Trouble on both sides of the Atlantic as holiday temperatures plunge
Agencies in Augusta
Utility crews from Maine to Michigan and into Canada worked to restore power to more than half a million homes that were left in the dark by last weekend's ice storm, which has been linked to 27 deaths.
In the United States, the death toll from the storm reached at least 17, from traffic accidents and carbon monoxide poisoning. In Canada, 10 people were reported dead, including five who suffered apparent carbon monoxide poisoning as they attempted to heat their homes.
Police said two people in Ontario died after using a gas generator in a home northeast of Toronto.
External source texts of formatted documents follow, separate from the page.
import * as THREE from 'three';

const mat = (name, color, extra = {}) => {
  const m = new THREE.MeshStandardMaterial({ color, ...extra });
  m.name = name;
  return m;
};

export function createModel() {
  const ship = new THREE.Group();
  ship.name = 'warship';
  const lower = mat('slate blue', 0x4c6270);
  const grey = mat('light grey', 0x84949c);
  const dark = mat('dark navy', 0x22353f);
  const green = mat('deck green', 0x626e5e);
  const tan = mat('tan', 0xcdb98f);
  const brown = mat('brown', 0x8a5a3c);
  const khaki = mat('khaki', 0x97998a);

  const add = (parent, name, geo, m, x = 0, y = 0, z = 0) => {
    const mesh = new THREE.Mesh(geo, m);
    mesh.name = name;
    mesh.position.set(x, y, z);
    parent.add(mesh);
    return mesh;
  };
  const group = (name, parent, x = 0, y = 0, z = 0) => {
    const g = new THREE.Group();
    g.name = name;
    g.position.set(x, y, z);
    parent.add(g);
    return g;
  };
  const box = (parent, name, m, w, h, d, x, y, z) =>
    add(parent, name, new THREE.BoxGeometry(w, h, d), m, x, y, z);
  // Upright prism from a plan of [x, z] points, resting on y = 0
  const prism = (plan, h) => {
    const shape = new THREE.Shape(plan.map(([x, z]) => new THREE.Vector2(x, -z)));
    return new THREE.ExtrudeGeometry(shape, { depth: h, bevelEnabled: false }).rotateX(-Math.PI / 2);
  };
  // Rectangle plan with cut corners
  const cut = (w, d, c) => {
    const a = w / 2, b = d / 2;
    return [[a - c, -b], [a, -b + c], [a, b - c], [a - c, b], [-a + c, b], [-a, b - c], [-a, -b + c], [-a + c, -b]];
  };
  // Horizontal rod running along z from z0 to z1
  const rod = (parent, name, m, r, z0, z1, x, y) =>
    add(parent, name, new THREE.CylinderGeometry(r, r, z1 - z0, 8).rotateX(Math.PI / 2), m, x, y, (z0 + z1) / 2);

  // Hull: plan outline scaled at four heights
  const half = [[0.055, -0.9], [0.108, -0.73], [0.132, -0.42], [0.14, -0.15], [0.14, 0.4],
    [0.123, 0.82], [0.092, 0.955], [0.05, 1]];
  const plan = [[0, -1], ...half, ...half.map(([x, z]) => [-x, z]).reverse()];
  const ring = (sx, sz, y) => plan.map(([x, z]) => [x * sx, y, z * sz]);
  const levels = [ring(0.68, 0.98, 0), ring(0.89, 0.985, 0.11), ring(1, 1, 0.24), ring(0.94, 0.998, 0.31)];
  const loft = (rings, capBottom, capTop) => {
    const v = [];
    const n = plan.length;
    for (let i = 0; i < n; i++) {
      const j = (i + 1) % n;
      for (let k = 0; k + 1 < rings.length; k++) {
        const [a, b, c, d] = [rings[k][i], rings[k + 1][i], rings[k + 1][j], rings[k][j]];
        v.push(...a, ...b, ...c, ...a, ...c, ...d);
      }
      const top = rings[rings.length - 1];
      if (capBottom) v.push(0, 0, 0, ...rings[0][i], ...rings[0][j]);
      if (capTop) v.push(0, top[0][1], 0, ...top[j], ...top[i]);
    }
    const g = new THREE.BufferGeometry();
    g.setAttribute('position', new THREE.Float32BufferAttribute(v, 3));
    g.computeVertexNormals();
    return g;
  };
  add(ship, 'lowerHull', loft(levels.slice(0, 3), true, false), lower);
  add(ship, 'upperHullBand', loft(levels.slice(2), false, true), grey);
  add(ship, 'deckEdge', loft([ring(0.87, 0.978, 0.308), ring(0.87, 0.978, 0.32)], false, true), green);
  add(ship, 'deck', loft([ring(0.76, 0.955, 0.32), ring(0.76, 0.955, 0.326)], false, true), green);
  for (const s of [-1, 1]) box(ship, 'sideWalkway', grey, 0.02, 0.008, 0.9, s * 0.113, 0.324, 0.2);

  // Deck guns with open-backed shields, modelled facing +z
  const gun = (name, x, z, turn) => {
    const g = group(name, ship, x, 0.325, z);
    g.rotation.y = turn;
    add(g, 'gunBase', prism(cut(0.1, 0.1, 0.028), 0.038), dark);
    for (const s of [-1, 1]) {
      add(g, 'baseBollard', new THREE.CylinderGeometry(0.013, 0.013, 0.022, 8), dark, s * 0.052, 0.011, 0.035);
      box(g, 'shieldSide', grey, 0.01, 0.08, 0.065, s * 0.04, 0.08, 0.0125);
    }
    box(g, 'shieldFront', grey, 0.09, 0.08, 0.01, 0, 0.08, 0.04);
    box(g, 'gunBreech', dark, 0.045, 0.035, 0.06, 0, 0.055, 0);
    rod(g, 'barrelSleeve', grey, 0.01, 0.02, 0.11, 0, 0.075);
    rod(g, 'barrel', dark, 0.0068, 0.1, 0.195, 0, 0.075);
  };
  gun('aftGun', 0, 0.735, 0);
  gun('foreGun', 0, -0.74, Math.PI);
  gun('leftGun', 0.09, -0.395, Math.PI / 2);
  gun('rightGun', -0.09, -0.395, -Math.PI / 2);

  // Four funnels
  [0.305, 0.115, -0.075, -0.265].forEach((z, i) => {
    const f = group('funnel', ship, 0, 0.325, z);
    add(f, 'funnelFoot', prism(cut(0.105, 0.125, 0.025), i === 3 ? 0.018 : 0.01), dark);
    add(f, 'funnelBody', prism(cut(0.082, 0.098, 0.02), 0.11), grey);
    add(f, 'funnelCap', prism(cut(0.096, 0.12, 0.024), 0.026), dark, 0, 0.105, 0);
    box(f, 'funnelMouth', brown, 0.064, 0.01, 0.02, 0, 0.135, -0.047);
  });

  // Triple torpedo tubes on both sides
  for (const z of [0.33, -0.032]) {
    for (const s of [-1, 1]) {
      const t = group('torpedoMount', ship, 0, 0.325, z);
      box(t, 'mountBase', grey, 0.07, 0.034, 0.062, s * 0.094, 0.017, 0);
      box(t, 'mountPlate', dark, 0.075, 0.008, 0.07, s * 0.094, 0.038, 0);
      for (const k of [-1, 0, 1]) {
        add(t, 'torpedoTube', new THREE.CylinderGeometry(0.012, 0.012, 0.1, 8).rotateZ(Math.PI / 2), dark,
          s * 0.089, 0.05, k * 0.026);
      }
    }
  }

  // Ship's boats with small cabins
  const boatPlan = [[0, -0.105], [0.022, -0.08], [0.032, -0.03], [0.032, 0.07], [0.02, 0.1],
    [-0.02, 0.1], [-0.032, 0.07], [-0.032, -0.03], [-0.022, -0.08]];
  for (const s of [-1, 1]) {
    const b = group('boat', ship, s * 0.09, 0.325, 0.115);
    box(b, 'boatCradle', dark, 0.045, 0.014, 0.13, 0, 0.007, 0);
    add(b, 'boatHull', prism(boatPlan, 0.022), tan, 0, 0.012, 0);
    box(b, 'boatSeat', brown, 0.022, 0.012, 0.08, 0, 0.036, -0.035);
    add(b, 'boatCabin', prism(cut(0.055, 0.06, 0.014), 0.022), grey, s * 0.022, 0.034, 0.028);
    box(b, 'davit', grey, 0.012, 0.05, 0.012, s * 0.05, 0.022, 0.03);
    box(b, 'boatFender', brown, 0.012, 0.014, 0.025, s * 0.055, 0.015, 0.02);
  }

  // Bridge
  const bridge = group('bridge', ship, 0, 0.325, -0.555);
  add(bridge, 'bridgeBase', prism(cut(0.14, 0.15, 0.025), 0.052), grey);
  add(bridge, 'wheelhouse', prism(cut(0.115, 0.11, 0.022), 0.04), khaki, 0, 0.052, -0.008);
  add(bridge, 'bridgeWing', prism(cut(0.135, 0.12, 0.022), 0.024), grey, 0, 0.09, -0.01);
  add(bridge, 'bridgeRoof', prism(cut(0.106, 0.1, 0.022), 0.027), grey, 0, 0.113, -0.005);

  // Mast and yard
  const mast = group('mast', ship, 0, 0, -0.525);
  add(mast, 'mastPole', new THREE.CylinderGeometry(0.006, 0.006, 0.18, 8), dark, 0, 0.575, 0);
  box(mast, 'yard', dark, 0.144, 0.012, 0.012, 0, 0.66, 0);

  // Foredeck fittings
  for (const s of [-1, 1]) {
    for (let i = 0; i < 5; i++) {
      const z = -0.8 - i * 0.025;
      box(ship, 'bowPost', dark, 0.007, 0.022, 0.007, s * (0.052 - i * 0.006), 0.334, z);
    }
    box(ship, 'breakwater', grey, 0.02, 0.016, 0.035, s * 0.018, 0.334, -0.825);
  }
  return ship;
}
Police in Quebec said carbon monoxide poisoning was believed to be the cause of three deaths in a chalet on the province's North Shore. Earlier, five people were killed in eastern Canada in highway crashes blamed on severe weather.
The ice storm last weekend was one of the worst to hit during a Christmas week, and repair crews were working around the clock to restore service.
As temperatures plunged below minus 7 Celsius in Toronto, authorities reported a dramatic jump in calls for suspected carbon monoxide poisoning, responding to 110 calls in a 24-hour period. Officials say they typically see 20 such calls a day.
"I understand they want to keep warm, but you cannot do this. This is deadly," Toronto mayor Rob Ford said as the city issued an extreme cold weather alert. Fire officials warned residents not to use any appliance that burns inside a home - even candles.
"It's a real problem, a silent killer," said Joe Flynn, Vermont's director of emergency management and homeland security.
In Toronto, about 72,000 customers remained without power on Wednesday - down from 300,000. Elsewhere in Ontario, about 30,000 customers were still without power. In Quebec, some 28,000 customers remained without power. In New Brunswick, just under 30,000 customers were still in the dark.
Europe was also suffering from severe weather over the Christmas holiday.
In southern France, powerful winds and torrential rain grounded flights and cut off power to tens of thousands of homes.
About 50,000 homes across the country were without electricity on Christmas Day due to ruptured power lines and widespread flooding in the northwestern Brittany region, said France's ERDF power distributor.
Repair work by some 2,000 technicians throughout the day restored power to some 70,000 homes.
Hurricane-force winds have lashed France and Britain, causing five deaths in Britain and one in France. Heavy downpours led to cancellations of rail, flight and ferry services. Thousands of Britons woke up to flooding and power cuts on Christmas Day.
Associated Press, Reuters